Along with my petty obsession about the STEM shortage myth, I’m frequently puzzled by the common assertion that we need to send people into trade schools to solve our labor market woes. I find this to be a far less acute problem than STEM mythology, in part because it’s a less common of an argument, particularly among our chattering class, and also because there’s much less in the way of evidence contradicting this claim. But it still puzzles me. This argument has a lot of different flavors, but it tends to come down to the claim that we shouldn’t be sending everyone to college (I agree!) and that instead we should be pushing more people into skilled trades. Oftentimes this is encouraged as an apprenticeship model over a schooling model. What’s unclear is what evidence we have showing that this could significantly help our labor market.
So take this piece from James Fallows. Fallows, and emailers who support his point, call for more investment in technical or skilled trades. Fallows writes, “The importance of skilled technical jobs, from machinists to construction engineers, is they’re generally interesting in themselves, they’re less likely to be outsourced or ‘de-skilled’ than even some white-collar work, and they are better paid than retail or low-end service work.” The first point I’m happy to accept. The second two points seem intuitively correct to me, but where’s the evidence, exactly? And what are we to make of these Bureau of Labor Statistics figures, in a chart shared by CNN early last year?
Now I understand that this data pulls from somewhat small sample sizes in some instances (although see my usual caveat about that). I don’t claim that this chart is totally dispositive. But as with the STEM talk, I find there’s far more in the way of narrative force behind these claims than actual evidence. Now it’s tricky to say what exactly the trades or skilled trades are. But you’ll see a couple things here. First, lots of things we might think of as drawing from an apprenticeship model are hugely susceptible to the housing market. Professions like structural iron and steel worker or plasterer are going to face great uncertainty and risk as long as the housing markets are crazy. Now maybe those aren’t the kind of technical jobs Fallows is referring to. But surely communications equipment operator and solar photovoltaic installer count, and it’s not looking good for them.

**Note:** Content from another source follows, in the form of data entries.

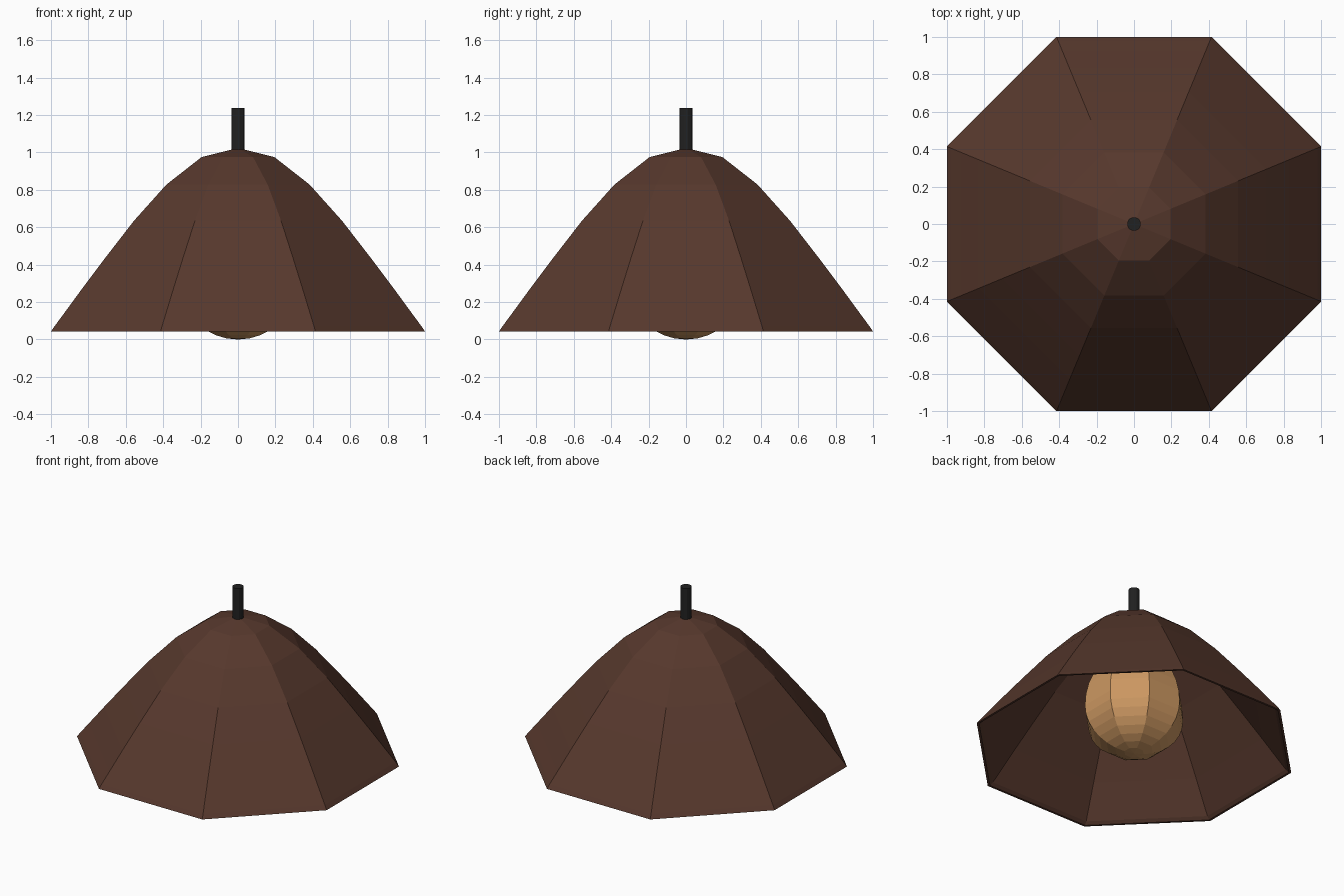
import bpy, bmesh, math

if "Cube" in bpy.data.objects:
    bpy.data.objects.remove(bpy.data.objects["Cube"])


def material(name, color):
    m = bpy.data.materials.new(name)
    m.diffuse_color = (*color, 1)
    m.use_nodes = True
    m.node_tree.nodes["Principled BSDF"].inputs["Base Color"].default_value = m.diffuse_color
    return m


def lathe(name, profile, sides, mat):
    """Revolve (apothem, z) points into a flat-faced solid with flats facing the axes."""
    bm = bmesh.new()
    rings = []
    k = 1 / math.cos(math.pi / sides)
    for r, z in profile:
        if r == 0:
            rings.append([bm.verts.new((0, 0, z))] * sides)
        else:
            rings.append([bm.verts.new((r * k * math.cos(a), r * k * math.sin(a), z))
                          for a in [(i + 0.5) * 2 * math.pi / sides for i in range(sides)]])
    for a, b in zip(rings, rings[1:]):
        for i in range(sides):
            j = (i + 1) % sides
            bm.faces.new(list(dict.fromkeys((a[i], a[j], b[j], b[i]))))
    bmesh.ops.recalc_face_normals(bm, faces=bm.faces)
    me = bpy.data.meshes.new(name)
    bm.to_mesh(me)
    bm.free()
    me.materials.append(mat)
    ob = bpy.data.objects.new(name, me)
    bpy.context.collection.objects.link(ob)
    return ob


brown = material("shade_brown", (0.095, 0.04, 0.026))
amber = material("bulb_amber", (0.6, 0.31, 0.12))
black = material("cord_black", (0.015, 0.015, 0.015))

# Eight-sided shade: outer skin down to the rim, then back up inside
outer = [(0.195, 0.975), (0.383, 0.828), (0.556, 0.635), (0.707, 0.44),
         (0.831, 0.275), (0.924, 0.148), (0.98, 0.072), (1.0, 0.042)]
inner = [(r - 0.015, max(z - 0.012, 0.042)) for r, z in reversed(outer)]
lathe("lamp_shade", [(0, 1.024)] + outer + inner + [(0, 1.01)], 8, brown)

# Bulb: round lower half, stretched upper half narrowing to a neck
R = 0.312
steps = [i * math.pi / 16 for i in range(14)]
bulb = [(R * math.sin(t), 0.305 - (0.305 if t <= math.pi / 2 else 0.45) * math.cos(t))
        for t in steps]
lathe("bulb", bulb + [(0.13, 0.78), (0, 0.78)], 8, amber)

# Hanging cord running through the shade to the bulb
lathe("cord", [(0, 0.77), (0.036, 0.77), (0.036, 1.238), (0, 1.238)], 12, black)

Fallows is a great writer and I don’t mean to be too critical here. Like I said, I’m not convinced that pushing people into the trades is a bad idea, in the way I’m convinced there’s no STEM shortage. But the affirmative case appears entirely unmade to me. And I worry because it has narrative appeal in a way similar to the STEM talk– we need to put our young people back to work, making things, using their hands, without any fancy college degrees!– and as with the notion of a STEM shortage this narrative appeal could keep us from paying attention to the actual data. What’s more, it’s unclear if it’s ever a good idea to push people into a particular narrow range of occupations, because then people rush into them and… there stops being any shortage and advantage for labor. There was probably a nursing shortage, but then everybody said “there’s a nursing shortage, get certified!” and now nurses can’t get jobs. That’s no way to run an economy.
My desires are twofold. First, that we be very careful when making claims about the labor market of the future without reference to real empirical data. Second, that we stop saying “the problem is you went into X field” altogether. Individual workers are not responsible for the soft labor market and great disadvantage workers are under now. Those are the product of macroeconomic conditions– inadequate aggregate demand, outsourcing, and the merciless march of automation. What’s needed is not to try and read the tea leaves and guess which fields might reward some slice of our workforce now, but to redefine our attitude towards work and material security through the institution of some sort of guaranteed minimum income.